The Royal Shakespeare Company have taken over that atmospheric crumbling space Wilton's Music Hall to present a new play by American actor/writer Adriano Shaplin, who has been their writer in residence for the past two years. I'm always suspicious of plays which are partly devised by actors, and after reading some hostile reviews I went expecting to be annoyed or disappointed, or both. In fact I enjoyed Shaplin's play, which has some glaring faults but a lot of redeeming features. He sets himself an uphill task by plunging into an area of intellectual history that almost nobody knows about. Unless you've read Lisa Jardine's books (I haven't) the world of mid-17th century science is an area for specialists. The fight between Thomas Hobbes and the more experimental scientists who founded the Royal Society, exemplified by Robert Boyle and Robert Hooke, takes place in a zone where few of us are at home. Shaplin's play reminded me of Tom Stoppard's sortie into Russian intellectual history in The Coast of Utopia, another ambitious play about the history of ideas which didn't quite come off. These historic philosophical jousts fascinate playwrights, but do they make good theatre? I'm not saying Shaplin fails completely, but it's an uphill struggle all the way. The play starts with Oliver Cromwell closing the theatres, putting actors out of work and allowing the philosopher Thomas Hobbes to return home from abroad. In the introduction to my paperback copy of Hobbes' Leviathan, John Plamenatz writes: 'If he was never elected to the Royal Society, which he aspired to join, it was not owing to any reluctance on the part of its Royal Patron (Charles II); it was because he had incurred the hostility of various professors by his attacks on the universities and his failure to respect competence greater than his own. He was a very clever man who thought he understood more than he in fact did.' The first half of the play sets up the clash between the aggressive Hobbes and the experimental scientists quite well, but the second half is an anti-climax because Hobbes is less important. One of the faults of Shaplin's play is that although this play is supposed to be tragedy of Hobbes, he isn't really the main protagonist at all. Hooke dominates the meandering second half of the play, which fizzles out inconclusively. Structurally, it's a bit of a mess, and an excellent proof of the old maxim that it's best to work out the ending of the play before you start tapping away on the keyboard with act one. It's about half an hour too long, in my view. On the credit side, Shaplin creates a wonderfully muscular and poetic 17th century language that really sings. The relationship between Boyle and Hooke carries echoes of Prospero and Ariel. How about this speech by Boyle summing up his dispute with Hobbes:
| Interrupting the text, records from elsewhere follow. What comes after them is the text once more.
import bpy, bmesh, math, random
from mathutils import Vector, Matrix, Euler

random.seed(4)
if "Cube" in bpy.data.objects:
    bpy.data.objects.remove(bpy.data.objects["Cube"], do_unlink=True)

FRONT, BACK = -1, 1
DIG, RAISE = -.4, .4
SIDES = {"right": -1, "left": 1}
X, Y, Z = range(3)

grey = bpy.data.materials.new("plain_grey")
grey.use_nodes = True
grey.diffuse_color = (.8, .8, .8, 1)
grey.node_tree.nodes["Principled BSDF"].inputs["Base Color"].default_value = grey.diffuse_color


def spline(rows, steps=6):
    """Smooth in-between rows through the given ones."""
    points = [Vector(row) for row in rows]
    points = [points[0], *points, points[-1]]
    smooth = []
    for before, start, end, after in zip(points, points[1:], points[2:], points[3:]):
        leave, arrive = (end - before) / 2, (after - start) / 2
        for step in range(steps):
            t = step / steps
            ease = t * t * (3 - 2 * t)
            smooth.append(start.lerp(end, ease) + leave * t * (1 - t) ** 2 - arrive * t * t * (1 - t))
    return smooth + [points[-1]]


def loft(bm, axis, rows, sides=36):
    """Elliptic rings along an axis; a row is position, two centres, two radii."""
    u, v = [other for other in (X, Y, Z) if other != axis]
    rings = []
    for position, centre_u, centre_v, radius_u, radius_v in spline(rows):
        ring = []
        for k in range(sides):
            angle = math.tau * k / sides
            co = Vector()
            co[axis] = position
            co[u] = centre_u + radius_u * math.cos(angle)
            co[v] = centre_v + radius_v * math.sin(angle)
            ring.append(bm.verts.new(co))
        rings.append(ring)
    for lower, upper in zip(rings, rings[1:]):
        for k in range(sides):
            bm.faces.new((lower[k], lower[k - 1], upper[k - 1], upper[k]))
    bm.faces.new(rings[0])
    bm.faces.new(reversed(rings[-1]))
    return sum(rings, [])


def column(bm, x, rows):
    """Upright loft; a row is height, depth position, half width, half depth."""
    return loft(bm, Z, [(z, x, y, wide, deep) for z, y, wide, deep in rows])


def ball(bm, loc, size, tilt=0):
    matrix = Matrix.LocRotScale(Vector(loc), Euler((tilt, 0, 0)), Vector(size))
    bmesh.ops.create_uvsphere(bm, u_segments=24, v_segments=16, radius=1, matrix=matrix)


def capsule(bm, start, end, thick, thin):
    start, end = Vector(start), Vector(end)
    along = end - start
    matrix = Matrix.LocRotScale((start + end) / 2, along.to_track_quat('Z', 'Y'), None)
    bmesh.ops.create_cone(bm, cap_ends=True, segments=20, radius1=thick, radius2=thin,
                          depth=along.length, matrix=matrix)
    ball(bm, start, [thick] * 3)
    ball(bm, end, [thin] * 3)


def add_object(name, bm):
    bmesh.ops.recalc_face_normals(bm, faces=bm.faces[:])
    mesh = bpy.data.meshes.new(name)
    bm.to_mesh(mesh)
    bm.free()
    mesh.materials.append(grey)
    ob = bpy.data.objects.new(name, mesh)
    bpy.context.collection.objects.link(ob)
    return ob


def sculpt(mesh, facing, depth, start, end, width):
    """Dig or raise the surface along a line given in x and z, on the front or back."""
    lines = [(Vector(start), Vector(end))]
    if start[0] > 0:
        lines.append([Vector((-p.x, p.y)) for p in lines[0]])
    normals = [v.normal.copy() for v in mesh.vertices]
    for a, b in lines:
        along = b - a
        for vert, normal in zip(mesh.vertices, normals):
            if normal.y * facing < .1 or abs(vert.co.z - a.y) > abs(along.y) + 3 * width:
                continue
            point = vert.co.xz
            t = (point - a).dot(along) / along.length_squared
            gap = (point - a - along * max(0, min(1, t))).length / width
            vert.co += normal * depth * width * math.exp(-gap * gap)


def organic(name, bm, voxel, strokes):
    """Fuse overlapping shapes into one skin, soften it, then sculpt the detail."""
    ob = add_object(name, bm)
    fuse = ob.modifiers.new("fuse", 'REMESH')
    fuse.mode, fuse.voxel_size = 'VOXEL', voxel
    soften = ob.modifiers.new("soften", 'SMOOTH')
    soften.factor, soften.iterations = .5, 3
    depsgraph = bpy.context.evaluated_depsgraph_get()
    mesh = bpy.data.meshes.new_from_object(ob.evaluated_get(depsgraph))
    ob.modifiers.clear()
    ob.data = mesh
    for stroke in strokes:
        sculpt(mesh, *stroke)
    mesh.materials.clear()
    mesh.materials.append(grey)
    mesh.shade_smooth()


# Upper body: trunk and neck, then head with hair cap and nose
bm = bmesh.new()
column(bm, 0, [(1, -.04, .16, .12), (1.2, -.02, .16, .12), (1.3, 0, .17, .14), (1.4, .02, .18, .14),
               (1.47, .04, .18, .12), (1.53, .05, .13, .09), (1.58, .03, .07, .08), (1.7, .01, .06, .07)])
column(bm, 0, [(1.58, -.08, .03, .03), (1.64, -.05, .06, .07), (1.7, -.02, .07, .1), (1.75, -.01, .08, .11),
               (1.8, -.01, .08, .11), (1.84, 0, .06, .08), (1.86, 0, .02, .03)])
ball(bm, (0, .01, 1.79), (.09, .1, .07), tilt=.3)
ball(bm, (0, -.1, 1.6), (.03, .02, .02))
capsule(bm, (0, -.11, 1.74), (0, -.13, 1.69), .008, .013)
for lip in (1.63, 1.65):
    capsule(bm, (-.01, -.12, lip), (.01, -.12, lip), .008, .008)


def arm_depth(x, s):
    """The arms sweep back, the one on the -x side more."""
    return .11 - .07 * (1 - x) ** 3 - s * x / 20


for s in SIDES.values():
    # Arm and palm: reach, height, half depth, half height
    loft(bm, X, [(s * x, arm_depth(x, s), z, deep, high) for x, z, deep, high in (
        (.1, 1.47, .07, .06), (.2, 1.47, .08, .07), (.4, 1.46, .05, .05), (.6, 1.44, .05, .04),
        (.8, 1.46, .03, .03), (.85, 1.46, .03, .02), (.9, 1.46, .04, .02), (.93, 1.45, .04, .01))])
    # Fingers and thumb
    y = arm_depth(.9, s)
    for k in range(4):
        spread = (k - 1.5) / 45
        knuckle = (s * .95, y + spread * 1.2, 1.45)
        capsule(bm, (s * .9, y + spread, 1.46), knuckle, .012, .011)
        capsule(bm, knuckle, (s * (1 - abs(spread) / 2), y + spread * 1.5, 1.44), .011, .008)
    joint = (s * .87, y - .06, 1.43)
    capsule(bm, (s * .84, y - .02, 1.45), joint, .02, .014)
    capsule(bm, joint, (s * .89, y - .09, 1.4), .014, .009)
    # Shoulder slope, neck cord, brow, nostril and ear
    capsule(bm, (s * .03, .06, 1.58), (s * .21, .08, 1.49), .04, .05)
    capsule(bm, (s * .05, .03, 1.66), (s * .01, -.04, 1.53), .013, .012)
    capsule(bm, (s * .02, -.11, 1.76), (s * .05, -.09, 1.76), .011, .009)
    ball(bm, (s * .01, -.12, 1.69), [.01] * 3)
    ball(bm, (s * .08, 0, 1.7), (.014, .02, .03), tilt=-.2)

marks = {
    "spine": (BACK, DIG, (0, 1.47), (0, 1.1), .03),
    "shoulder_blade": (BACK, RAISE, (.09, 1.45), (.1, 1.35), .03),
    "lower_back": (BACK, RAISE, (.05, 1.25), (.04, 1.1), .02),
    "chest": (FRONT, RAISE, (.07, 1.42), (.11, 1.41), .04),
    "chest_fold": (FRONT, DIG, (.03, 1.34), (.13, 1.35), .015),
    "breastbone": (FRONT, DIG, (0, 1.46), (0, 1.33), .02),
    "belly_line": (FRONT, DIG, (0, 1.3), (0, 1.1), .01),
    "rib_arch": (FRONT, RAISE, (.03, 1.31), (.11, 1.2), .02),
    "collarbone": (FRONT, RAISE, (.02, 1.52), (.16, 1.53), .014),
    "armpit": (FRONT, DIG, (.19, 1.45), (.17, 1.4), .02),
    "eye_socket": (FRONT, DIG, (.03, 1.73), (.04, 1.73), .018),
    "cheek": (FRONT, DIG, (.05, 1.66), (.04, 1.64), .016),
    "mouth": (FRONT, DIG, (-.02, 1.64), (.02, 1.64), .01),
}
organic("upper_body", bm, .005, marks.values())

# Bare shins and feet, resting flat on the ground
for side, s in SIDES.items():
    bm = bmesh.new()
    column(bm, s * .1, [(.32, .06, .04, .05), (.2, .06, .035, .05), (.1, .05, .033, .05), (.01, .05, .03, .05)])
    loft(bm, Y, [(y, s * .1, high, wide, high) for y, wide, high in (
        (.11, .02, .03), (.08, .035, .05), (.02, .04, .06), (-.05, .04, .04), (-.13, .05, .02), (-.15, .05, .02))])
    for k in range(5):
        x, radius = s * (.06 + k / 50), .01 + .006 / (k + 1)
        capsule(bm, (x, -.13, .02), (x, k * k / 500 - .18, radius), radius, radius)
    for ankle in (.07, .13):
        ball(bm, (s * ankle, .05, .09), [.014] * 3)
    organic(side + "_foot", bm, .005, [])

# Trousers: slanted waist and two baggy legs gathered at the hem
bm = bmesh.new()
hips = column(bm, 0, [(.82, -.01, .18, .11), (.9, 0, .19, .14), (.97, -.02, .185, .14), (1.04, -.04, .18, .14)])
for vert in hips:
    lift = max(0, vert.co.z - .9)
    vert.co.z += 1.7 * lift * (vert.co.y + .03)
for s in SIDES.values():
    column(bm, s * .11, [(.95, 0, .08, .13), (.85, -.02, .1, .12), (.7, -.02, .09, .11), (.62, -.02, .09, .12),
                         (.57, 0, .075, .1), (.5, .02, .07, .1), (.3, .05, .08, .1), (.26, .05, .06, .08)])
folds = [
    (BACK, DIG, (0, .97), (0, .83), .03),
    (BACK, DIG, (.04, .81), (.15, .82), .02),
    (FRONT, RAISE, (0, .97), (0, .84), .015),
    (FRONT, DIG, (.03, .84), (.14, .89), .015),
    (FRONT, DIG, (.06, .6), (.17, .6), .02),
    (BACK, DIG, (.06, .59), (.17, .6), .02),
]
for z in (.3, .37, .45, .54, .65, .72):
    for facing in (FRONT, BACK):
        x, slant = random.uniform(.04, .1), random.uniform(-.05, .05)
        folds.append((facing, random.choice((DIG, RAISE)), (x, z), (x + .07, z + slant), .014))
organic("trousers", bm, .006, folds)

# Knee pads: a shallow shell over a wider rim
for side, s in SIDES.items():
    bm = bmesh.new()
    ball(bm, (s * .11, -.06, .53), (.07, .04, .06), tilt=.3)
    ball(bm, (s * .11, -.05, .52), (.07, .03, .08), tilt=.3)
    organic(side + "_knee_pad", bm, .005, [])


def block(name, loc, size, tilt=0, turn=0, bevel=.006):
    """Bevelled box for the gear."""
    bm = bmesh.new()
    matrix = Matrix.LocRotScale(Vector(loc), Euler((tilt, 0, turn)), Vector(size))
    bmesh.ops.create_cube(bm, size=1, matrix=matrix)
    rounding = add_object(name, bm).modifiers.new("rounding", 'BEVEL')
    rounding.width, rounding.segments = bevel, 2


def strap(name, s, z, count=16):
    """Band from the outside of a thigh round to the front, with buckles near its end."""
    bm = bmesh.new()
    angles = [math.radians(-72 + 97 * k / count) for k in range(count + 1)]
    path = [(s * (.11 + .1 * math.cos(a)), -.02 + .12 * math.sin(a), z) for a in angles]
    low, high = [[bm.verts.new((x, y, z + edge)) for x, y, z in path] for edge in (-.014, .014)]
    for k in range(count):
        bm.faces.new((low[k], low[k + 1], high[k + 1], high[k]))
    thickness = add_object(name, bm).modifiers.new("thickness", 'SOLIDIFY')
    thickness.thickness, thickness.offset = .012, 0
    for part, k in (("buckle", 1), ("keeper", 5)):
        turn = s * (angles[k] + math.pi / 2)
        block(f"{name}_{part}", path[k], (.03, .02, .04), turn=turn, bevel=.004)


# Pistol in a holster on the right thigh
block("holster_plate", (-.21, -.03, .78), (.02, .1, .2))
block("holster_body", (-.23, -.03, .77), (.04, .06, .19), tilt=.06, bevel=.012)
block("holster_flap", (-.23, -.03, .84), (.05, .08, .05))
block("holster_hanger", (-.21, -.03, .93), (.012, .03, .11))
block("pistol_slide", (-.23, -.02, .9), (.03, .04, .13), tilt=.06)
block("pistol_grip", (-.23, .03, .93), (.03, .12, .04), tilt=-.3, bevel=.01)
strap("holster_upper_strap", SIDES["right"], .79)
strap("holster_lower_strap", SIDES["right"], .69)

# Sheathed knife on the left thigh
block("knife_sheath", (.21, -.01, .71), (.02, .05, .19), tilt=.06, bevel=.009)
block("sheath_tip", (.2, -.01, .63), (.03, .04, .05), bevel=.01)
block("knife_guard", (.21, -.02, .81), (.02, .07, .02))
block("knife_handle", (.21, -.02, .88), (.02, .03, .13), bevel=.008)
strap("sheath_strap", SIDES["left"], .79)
HOOKE: What of Knowledge will we rely on?
BOYLE: None, for Knowledge is an old, handed-down thing./ Knowledge is earth bound,/It is too near to a fireside story corrupted by man,/ Facts are fresh and pure, they are innocent of man's intent,/ They are universal things, incorruptible; and if a fact is over-turned, it vanishes,/ It never was a fact. I've noticed knowledge hangs around, it hangs on men./ We will be more than men, we will be Divines./ It takes patience to proceed this way.
Here's another speech from Boyle to Hooke from the same scene:
Our first moments together here burn in my chest,/ I feel them now, and will not forget them,/ I take this radiant hear to mean you are my spirit's familiar,/ Mirror of my soul's inquiry and kindred missioner to the horizon of Enlightenment,/ Where wisdom meets the universe, to reinvent the light.
The aristocratic Boyle is played by a woman, an artistic choice not of the director but of the author, and though the reasons are not spelled out, I think it lends the character a certain distance from the rest of the group and works well in Amanda Hadingue's performance. Unfortunately this is a rather shouty public play, with few moments of quiet intimacy, and the characters are mostly two-dimensional. The acting by Jack Laskey as Hooke and the other leading characters is vigorous and muscular, though I felt Isaac Newton was rather underpowered. The three-story scaffold set is mostly used to good advantage, though there is a lot of pointless climbing around during a scene between Charles II and the scientists, and some equally unnecessary acrobatics towards the end of the second act. It's directed by Elizabeth Freestone, who I suspect is a name to watch.